Items from a dataset
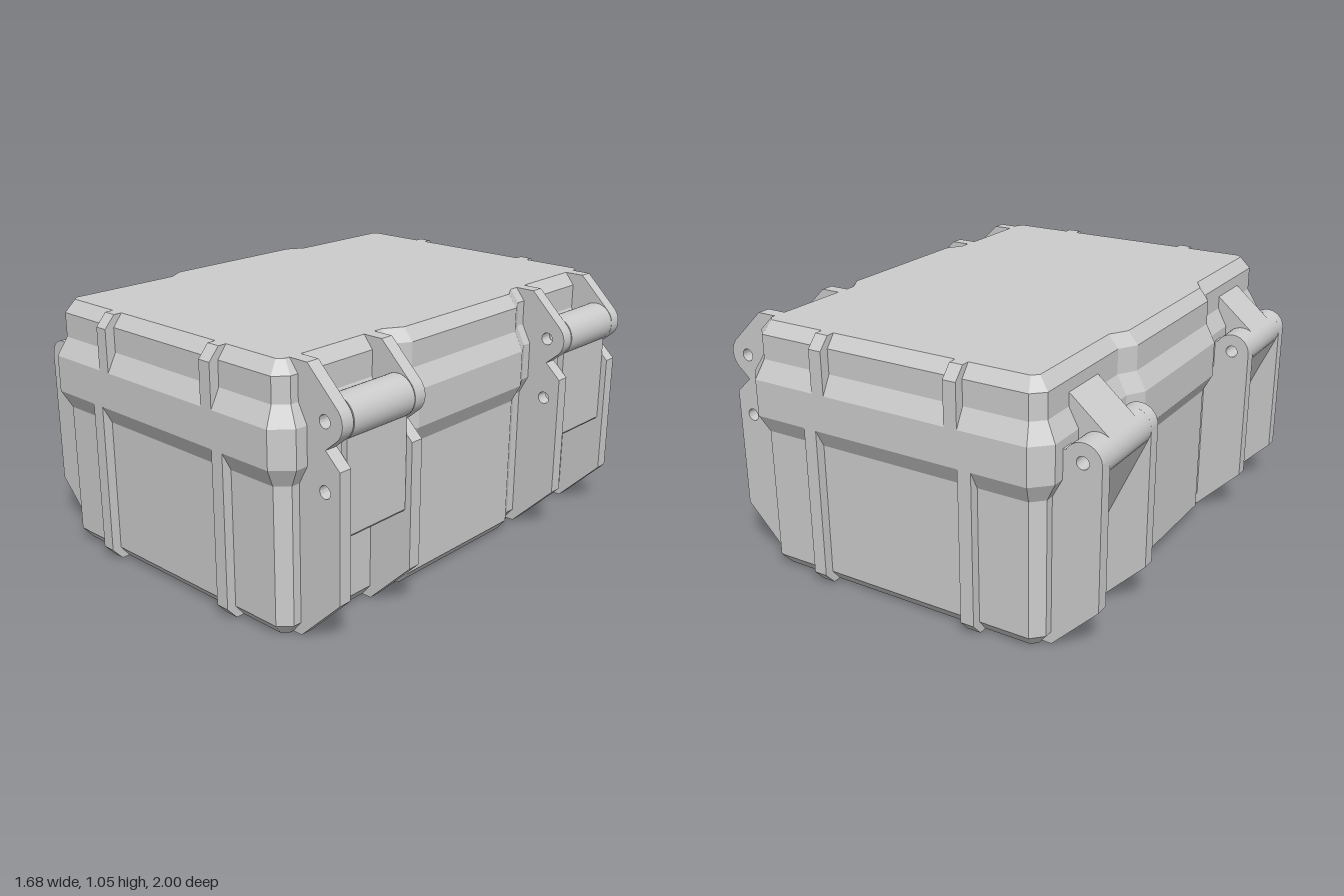
import * as THREE from 'three';
import { toCreasedNormals } from 'three/addons/utils/BufferGeometryUtils.js';

const CX = -0.008; // the shell sits slightly off centre between hinges and latches

// Shell outline moved inward by d: cut corners and a bulge in each long side
function outline(d) {
  const w = 0.68 - d, l = 1 - d, c = 0.07 - 0.586 * d;
  const q = [[w + 0.043, 0.33], [w, 0.405], [w, l - c], [w - c, l]];
  const r = [...q].reverse();
  return [
    ...q, ...r.map(([x, z]) => [-x, z]),
    ...q.map(([x, z]) => [-x, -z]), ...r.map(([x, z]) => [x, -z]),
  ];
}

// Closed faceted shell from levels [y, inset]
function shellGeometry(levels) {
  const pos = [];
  const rings = levels.map(([y, d]) => outline(d).map(([x, z]) => [x + CX, y, z]));
  const n = rings[0].length;
  const tri = (a, b, c) => pos.push(...a, ...b, ...c);
  for (let k = 0; k < n; k++) {
    const m = (k + 1) % n;
    for (let i = 0; i < rings.length - 1; i++) {
      const a = rings[i], b = rings[i + 1];
      tri(a[k], b[k], b[m]);
      tri(a[k], b[m], a[m]);
    }
    const bottom = rings[0], top = rings[rings.length - 1];
    tri([CX, bottom[0][1], 0], bottom[k], bottom[m]);
    tri([CX, top[0][1], 0], top[m], top[k]);
  }
  const g = new THREE.BufferGeometry();
  g.setAttribute('position', new THREE.Float32BufferAttribute(pos, 3));
  g.computeVertexNormals();
  return g;
}

const polygon = (pts) => new THREE.Shape(pts.map(([x, y]) => new THREE.Vector2(x, y)));

function drill(shape, x, y, r = 0.025) {
  shape.holes.push(new THREE.Path().absarc(x, y, r, 0, Math.PI * 2, true));
  return shape;
}

function ring(x, y, r) {
  return drill(new THREE.Shape().absarc(x, y, r, 0, Math.PI * 2, false), x, y);
}

export function createModel() {
  const model = new THREE.Group();
  const material = new THREE.MeshStandardMaterial({ color: 0xcccccc });

  const add = (name, geometry) => {
    const mesh = new THREE.Mesh(geometry, material);
    mesh.name = name;
    model.add(mesh);
    return mesh;
  };
  const extrude = (shape, depth) => toCreasedNormals(
    new THREE.ExtrudeGeometry(shape, { depth, bevelEnabled: false, curveSegments: 24 }), 0.5);
  // xy section spanning z0 to z1
  const slab = (name, shape, z0, z1) => add(name, extrude(shape, z1 - z0).translate(0, 0, z0));

  // Shell
  add('base', shellGeometry([[0, 0.08], [0.05, 0.04], [0.6, 0.04], [0.675, 0], [0.75, 0]]));
  add('lid', shellGeometry([[0.75, 0], [0.825, 0], [0.9, 0.04], [1.0, 0.04], [1.05, 0.08]]));

  // Ribs on the two short ends
  const baseRib = [[0.9, 0], [0.955, 0], [1, 0.05], [1, 0.69], [0.9, 0.69]];
  const lidRib = [[0.9, 0.82], [1, 0.82], [1, 1.0], [0.955, 1.05], [0.9, 1.05]];
  const endRib = (name, pts, x0, x1, s) => {
    const g = extrude(polygon(pts.map(([z, y]) => [z * s, y])), x1 - x0);
    add(name, g.rotateY(-Math.PI / 2).translate(x1, 0, 0));
  };
  for (const s of [1, -1]) {
    endRib('baseEndRib', baseRib, -0.39, -0.333, s);
    endRib('baseEndRib', baseRib, 0.313, 0.37, s);
    endRib('lidEndRib', lidRib, -0.335, -0.28, s);
    endRib('lidEndRib', lidRib, 0.263, 0.32, s);
  }

  // Latch plates on the base, drilled for a pin
  const latchPlate = drill(polygon([
    [0.56, 0], [0.635, 0], [0.825, 0.19], [0.825, 0.695], [0.755, 0.76], [0.56, 0.76],
  ]), 0.755, 0.603);

  // Latch ears on the lid, rounded around the pivot
  const latchEar = new THREE.Shape();
  latchEar.moveTo(0.56, 0.755);
  latchEar.lineTo(0.755, 0.755);
  latchEar.absarc(0.755, 0.86, 0.08, -Math.PI / 4, Math.PI / 4, false);
  latchEar.lineTo(0.675, 1.05);
  latchEar.lineTo(0.56, 1.05);
  latchEar.closePath();
  drill(latchEar, 0.755, 0.86);

  // Hinge plates on the base, rounded around the hinge pin
  const hx = -0.765, hy = 0.755, hr = 0.075;
  const hingePlate = new THREE.Shape();
  hingePlate.moveTo(-0.58, 0);
  hingePlate.lineTo(-0.58, 0.8);
  hingePlate.lineTo(-0.7, 0.79);
  hingePlate.absarc(hx, hy, hr, 0.5, Math.PI, false);
  hingePlate.lineTo(-0.84, 0.19);
  hingePlate.lineTo(-0.65, 0);
  hingePlate.closePath();
  drill(hingePlate, hx, hy);

  // Sloped web that carries the hinge barrel
  const hingeWeb = polygon([[-0.64, 0.3], [-0.64, 0.72], [-0.74, 0.69], [-0.83, 0.715]]);
  // Arm from the lid that meets the hinge barrel at a tangent
  const hingeArm = polygon([
    [-0.815, 0.811], [-0.645, 0.955], [-0.6, 0.955], [-0.6, 0.78], [-0.7, 0.78], [-0.765, 0.785],
  ]);
  const latchFlap = polygon([
    [0.775, 0.42], [0.795, 0.42], [0.802, 0.43], [0.802, 0.81], [0.775, 0.81],
  ]);

  for (const s of [1, -1]) {
    const span = (name, shape, a, b) => slab(name, shape, Math.min(a * s, b * s), Math.max(a * s, b * s));
    for (const [a, b] of [[0.447, 0.502], [0.823, 0.878]]) {
      span('latchPlate', latchPlate, a, b);
      span('latchEar', latchEar, a, b);
      span('hingePlate', hingePlate, a, b);
    }
    span('latchBarrel', ring(0.755, 0.86, 0.081), 0.506, 0.819);
    span('latchFlap', latchFlap, 0.506, 0.819);
    span('hingeBarrel', ring(hx, hy, hr), 0.502, 0.823);
    span('hingeWeb', hingeWeb, 0.502, 0.823);
    span('hingeArm', hingeArm, 0.56, 0.77);
  }
  return model;
}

▸ **EXERCISE INSTRUCTIONS**
Repeat the preceding records exactly but drop the images.

▸ **TASK RESULT**
import * as THREE from 'three';
import { toCreasedNormals } from 'three/addons/utils/BufferGeometryUtils.js';

const CX = -0.008; // the shell sits slightly off centre between hinges and latches

// Shell outline moved inward by d: cut corners and a bulge in each long side
function outline(d) {
  const w = 0.68 - d, l = 1 - d, c = 0.07 - 0.586 * d;
  const q = [[w + 0.043, 0.33], [w, 0.405], [w, l - c], [w - c, l]];
  const r = [...q].reverse();
  return [
    ...q, ...r.map(([x, z]) => [-x, z]),
    ...q.map(([x, z]) => [-x, -z]), ...r.map(([x, z]) => [x, -z]),
  ];
}

// Closed faceted shell from levels [y, inset]
function shellGeometry(levels) {
  const pos = [];
  const rings = levels.map(([y, d]) => outline(d).map(([x, z]) => [x + CX, y, z]));
  const n = rings[0].length;
  const tri = (a, b, c) => pos.push(...a, ...b, ...c);
  for (let k = 0; k < n; k++) {
    const m = (k + 1) % n;
    for (let i = 0; i < rings.length - 1; i++) {
      const a = rings[i], b = rings[i + 1];
      tri(a[k], b[k], b[m]);
      tri(a[k], b[m], a[m]);
    }
    const bottom = rings[0], top = rings[rings.length - 1];
    tri([CX, bottom[0][1], 0], bottom[k], bottom[m]);
    tri([CX, top[0][1], 0], top[m], top[k]);
  }
  const g = new THREE.BufferGeometry();
  g.setAttribute('position', new THREE.Float32BufferAttribute(pos, 3));
  g.computeVertexNormals();
  return g;
}

const polygon = (pts) => new THREE.Shape(pts.map(([x, y]) => new THREE.Vector2(x, y)));

function drill(shape, x, y, r = 0.025) {
  shape.holes.push(new THREE.Path().absarc(x, y, r, 0, Math.PI * 2, true));
  return shape;
}

function ring(x, y, r) {
  return drill(new THREE.Shape().absarc(x, y, r, 0, Math.PI * 2, false), x, y);
}

export function createModel() {
  const model = new THREE.Group();
  const material = new THREE.MeshStandardMaterial({ color: 0xcccccc });

  const add = (name, geometry) => {
    const mesh = new THREE.Mesh(geometry, material);
    mesh.name = name;
    model.add(mesh);
    return mesh;
  };
  const extrude = (shape, depth) => toCreasedNormals(
    new THREE.ExtrudeGeometry(shape, { depth, bevelEnabled: false, curveSegments: 24 }), 0.5);
  // xy section spanning z0 to z1
  const slab = (name, shape, z0, z1) => add(name, extrude(shape, z1 - z0).translate(0, 0, z0));

  // Shell
  add('base', shellGeometry([[0, 0.08], [0.05, 0.04], [0.6, 0.04], [0.675, 0], [0.75, 0]]));
  add('lid', shellGeometry([[0.75, 0], [0.825, 0], [0.9, 0.04], [1.0, 0.04], [1.05, 0.08]]));

  // Ribs on the two short ends
  const baseRib = [[0.9, 0], [0.955, 0], [1, 0.05], [1, 0.69], [0.9, 0.69]];
  const lidRib = [[0.9, 0.82], [1, 0.82], [1, 1.0], [0.955, 1.05], [0.9, 1.05]];
  const endRib = (name, pts, x0, x1, s) => {
    const g = extrude(polygon(pts.map(([z, y]) => [z * s, y])), x1 - x0);
    add(name, g.rotateY(-Math.PI / 2).translate(x1, 0, 0));
  };
  for (const s of [1, -1]) {
    endRib('baseEndRib', baseRib, -0.39, -0.333, s);
    endRib('baseEndRib', baseRib, 0.313, 0.37, s);
    endRib('lidEndRib', lidRib, -0.335, -0.28, s);
    endRib('lidEndRib', lidRib, 0.263, 0.32, s);
  }

  // Latch plates on the base, drilled for a pin
  const latchPlate = drill(polygon([
    [0.56, 0], [0.635, 0], [0.825, 0.19], [0.825, 0.695], [0.755, 0.76], [0.56, 0.76],
  ]), 0.755, 0.603);

  // Latch ears on the lid, rounded around the pivot
  const latchEar = new THREE.Shape();
  latchEar.moveTo(0.56, 0.755);
  latchEar.lineTo(0.755, 0.755);
  latchEar.absarc(0.755, 0.86, 0.08, -Math.PI / 4, Math.PI / 4, false);
  latchEar.lineTo(0.675, 1.05);
  latchEar.lineTo(0.56, 1.05);
  latchEar.closePath();
  drill(latchEar, 0.755, 0.86);

  // Hinge plates on the base, rounded around the hinge pin
  const hx = -0.765, hy = 0.755, hr = 0.075;
  const hingePlate = new THREE.Shape();
  hingePlate.moveTo(-0.58, 0);
  hingePlate.lineTo(-0.58, 0.8);
  hingePlate.lineTo(-0.7, 0.79);
  hingePlate.absarc(hx, hy, hr, 0.5, Math.PI, false);
  hingePlate.lineTo(-0.84, 0.19);
  hingePlate.lineTo(-0.65, 0);
  hingePlate.closePath();
  drill(hingePlate, hx, hy);

  // Sloped web that carries the hinge barrel
  const hingeWeb = polygon([[-0.64, 0.3], [-0.64, 0.72], [-0.74, 0.69], [-0.83, 0.715]]);
  // Arm from the lid that meets the hinge barrel at a tangent
  const hingeArm = polygon([
    [-0.815, 0.811], [-0.645, 0.955], [-0.6, 0.955], [-0.6, 0.78], [-0.7, 0.78], [-0.765, 0.785],
  ]);
  const latchFlap = polygon([
    [0.775, 0.42], [0.795, 0.42], [0.802, 0.43], [0.802, 0.81], [0.775, 0.81],
  ]);

  for (const s of [1, -1]) {
    const span = (name, shape, a, b) => slab(name, shape, Math.min(a * s, b * s), Math.max(a * s, b * s));
    for (const [a, b] of [[0.447, 0.502], [0.823, 0.878]]) {
      span('latchPlate', latchPlate, a, b);
      span('latchEar', latchEar, a, b);
      span('hingePlate', hingePlate, a, b);
    }
    span('latchBarrel', ring(0.755, 0.86, 0.081), 0.506, 0.819);
    span('latchFlap', latchFlap, 0.506, 0.819);
    span('hingeBarrel', ring(hx, hy, hr), 0.502, 0.823);
    span('hingeWeb', hingeWeb, 0.502, 0.823);
    span('hingeArm', hingeArm, 0.56, 0.77);
  }
  return model;
}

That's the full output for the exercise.